#### Provided material:
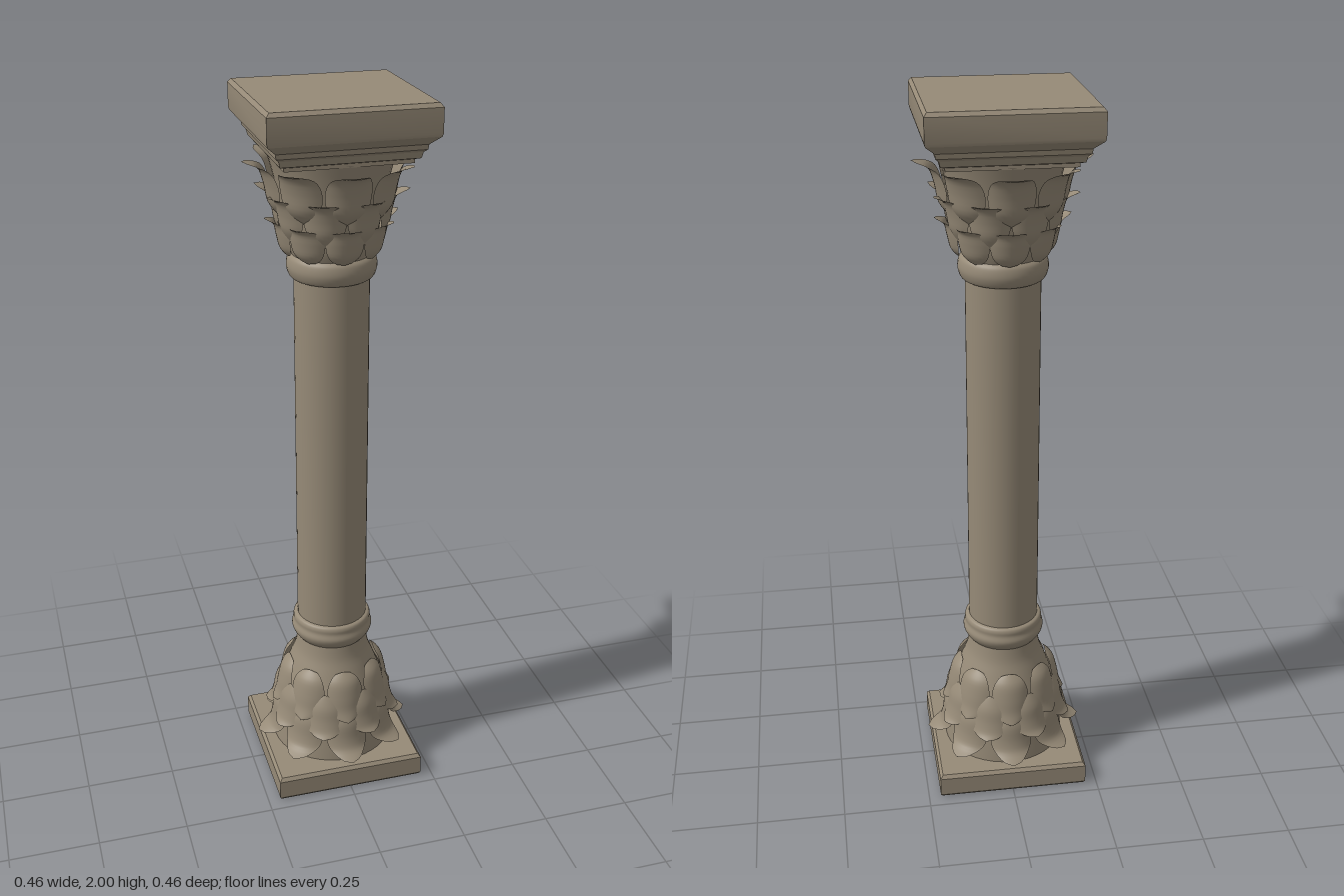
import * as THREE from 'three';
import { toCreasedNormals } from 'three/addons/utils/BufferGeometryUtils.js';

const stone = new THREE.MeshStandardMaterial({ color: 0x968a77, side: THREE.DoubleSide });
stone.name = 'stone';

const vectors = (pts) => pts.map(([x, y]) => new THREE.Vector2(x, y));

function addMesh(parent, name, geometry) {
  const mesh = new THREE.Mesh(geometry, stone);
  mesh.name = name;
  parent.add(mesh);
  return mesh;
}

// Square moulding: a four-sided lathe of [half width, height] points
function squareMoulding(pts) {
  const geo = new THREE.LatheGeometry(vectors(pts.map(([h, y]) => [h * Math.SQRT2, y])), 4, Math.PI / 4);
  return toCreasedNormals(geo, 0.3);
}

// Round part with a smooth outline
function turned(pts, divisions = 24) {
  return new THREE.LatheGeometry(new THREE.SplineCurve(vectors(pts)).getPoints(divisions), 40);
}

// Curved leaf following [radius, height] points from root to tip, facing +z
function leafGeometry(path, halfWidth) {
  const curve = new THREE.SplineCurve(vectors(path));
  const rows = 16, cols = 10;
  const pos = [], index = [];
  for (let i = 0; i <= rows; i++) {
    const t = i / rows;
    const p = curve.getPoint(t);
    const w = halfWidth * Math.pow(Math.max(0, Math.sin(Math.PI * t)), 0.62);
    for (let j = 0; j <= cols; j++) {
      const u = (j / cols) * 2 - 1;
      const a = (u * w) / p.x;
      const r = p.x - 0.012 * u * u * (w / halfWidth);
      pos.push(r * Math.sin(a), p.y, r * Math.cos(a));
      if (i < rows && j < cols) {
        const k = i * (cols + 1) + j, n = k + cols + 1;
        index.push(k, k + 1, n, k + 1, n + 1, n);
      }
    }
  }
  // Leaves that hang down need the opposite corner order
  if (path[path.length - 1][1] < path[0][1]) index.reverse();
  const geo = new THREE.BufferGeometry();
  geo.setAttribute('position', new THREE.Float32BufferAttribute(pos, 3));
  geo.setIndex(index);
  geo.computeVertexNormals();
  return geo;
}

function leafRow(parent, name, path, halfWidth, offset) {
  const row = new THREE.Group();
  row.name = name;
  const geo = leafGeometry(path, halfWidth);
  for (let i = 0; i < 8; i++) {
    addMesh(row, 'leaf', geo).rotation.y = ((i + offset) * Math.PI) / 4;
  }
  parent.add(row);
}

export function createModel() {
  const column = new THREE.Group();
  column.name = 'column';

  // Hollow square plinth, open underneath
  addMesh(column, 'plinth', squareMoulding([
    [0.21, 0], [0.216, 0.008], [0.216, 0.064], [0.208, 0.074], [0, 0.074],
  ]));

  // Base bell, neck ring and shaft
  addMesh(column, 'baseBell', turned([
    [0.176, 0.072], [0.172, 0.12], [0.164, 0.2], [0.148, 0.27],
    [0.125, 0.335], [0.108, 0.38], [0.1, 0.425],
  ]));
  addMesh(column, 'baseRing', turned([
    [0.1, 0.422], [0.112, 0.438], [0.117, 0.455], [0.112, 0.472], [0.112, 0.485], [0.108, 0.494], [0.098, 0.498],
  ]));
  addMesh(column, 'shaft', new THREE.CylinderGeometry(0.1, 0.1, 1.1, 40, 1, true)).position.y = 0.98;

  // Capital ring and flaring bell
  addMesh(column, 'capitalRing', turned([
    [0.098, 1.525], [0.111, 1.531], [0.119, 1.555], [0.115, 1.58], [0.104, 1.592],
  ]));
  addMesh(column, 'capitalBell', turned([
    [0.104, 1.585], [0.116, 1.62], [0.126, 1.68], [0.139, 1.75], [0.153, 1.81], [0.165, 1.852],
  ]));

  // Base leaves, hanging with tips curled outward
  const base = new THREE.Group();
  base.name = 'baseLeaves';
  column.add(base);
  leafRow(base, 'lowerLeaves', [[0.16, 0.24], [0.178, 0.2], [0.185, 0.15], [0.198, 0.118], [0.23, 0.1]], 0.066, 0);
  leafRow(base, 'middleLeaves', [[0.151, 0.29], [0.17, 0.25], [0.178, 0.21], [0.188, 0.18], [0.202, 0.165]], 0.063, 0.5);
  leafRow(base, 'upperLeaves', [[0.125, 0.352], [0.15, 0.325], [0.163, 0.28], [0.171, 0.24], [0.184, 0.21]], 0.06, 0);

  // Capital leaves, rising with tips curled outward
  const capital = new THREE.Group();
  capital.name = 'capitalLeaves';
  column.add(capital);
  leafRow(capital, 'lowerLeaves', [[0.119, 1.588], [0.137, 1.61], [0.146, 1.645], [0.154, 1.675], [0.178, 1.69]], 0.056, 0);
  leafRow(capital, 'middleLeaves', [[0.128, 1.635], [0.148, 1.67], [0.156, 1.71], [0.168, 1.745], [0.2, 1.762]], 0.06, 0.5);
  leafRow(capital, 'upperLeaves', [[0.138, 1.695], [0.165, 1.73], [0.176, 1.78], [0.192, 1.82], [0.232, 1.838]], 0.066, 0);

  // Square moulded slab on top
  addMesh(column, 'abacus', squareMoulding([
    [0, 1.848], [0.164, 1.848], [0.164, 1.858], [0.176, 1.862], [0.18, 1.878], [0.188, 1.885],
    [0.19, 1.898], [0.214, 1.92], [0.216, 1.928], [0.216, 1.99], [0.208, 2], [0, 2],
  ]));

  return column;
}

#### Your assignment:
Throughout the material above, report each line holding the word "function".

#### Response for this exercise:
function addMesh(parent, name, geometry) {
function squareMoulding(pts) {
function turned(pts, divisions = 24) {
function leafGeometry(path, halfWidth) {
function leafRow(parent, name, path, halfWidth, offset) {
export function createModel() {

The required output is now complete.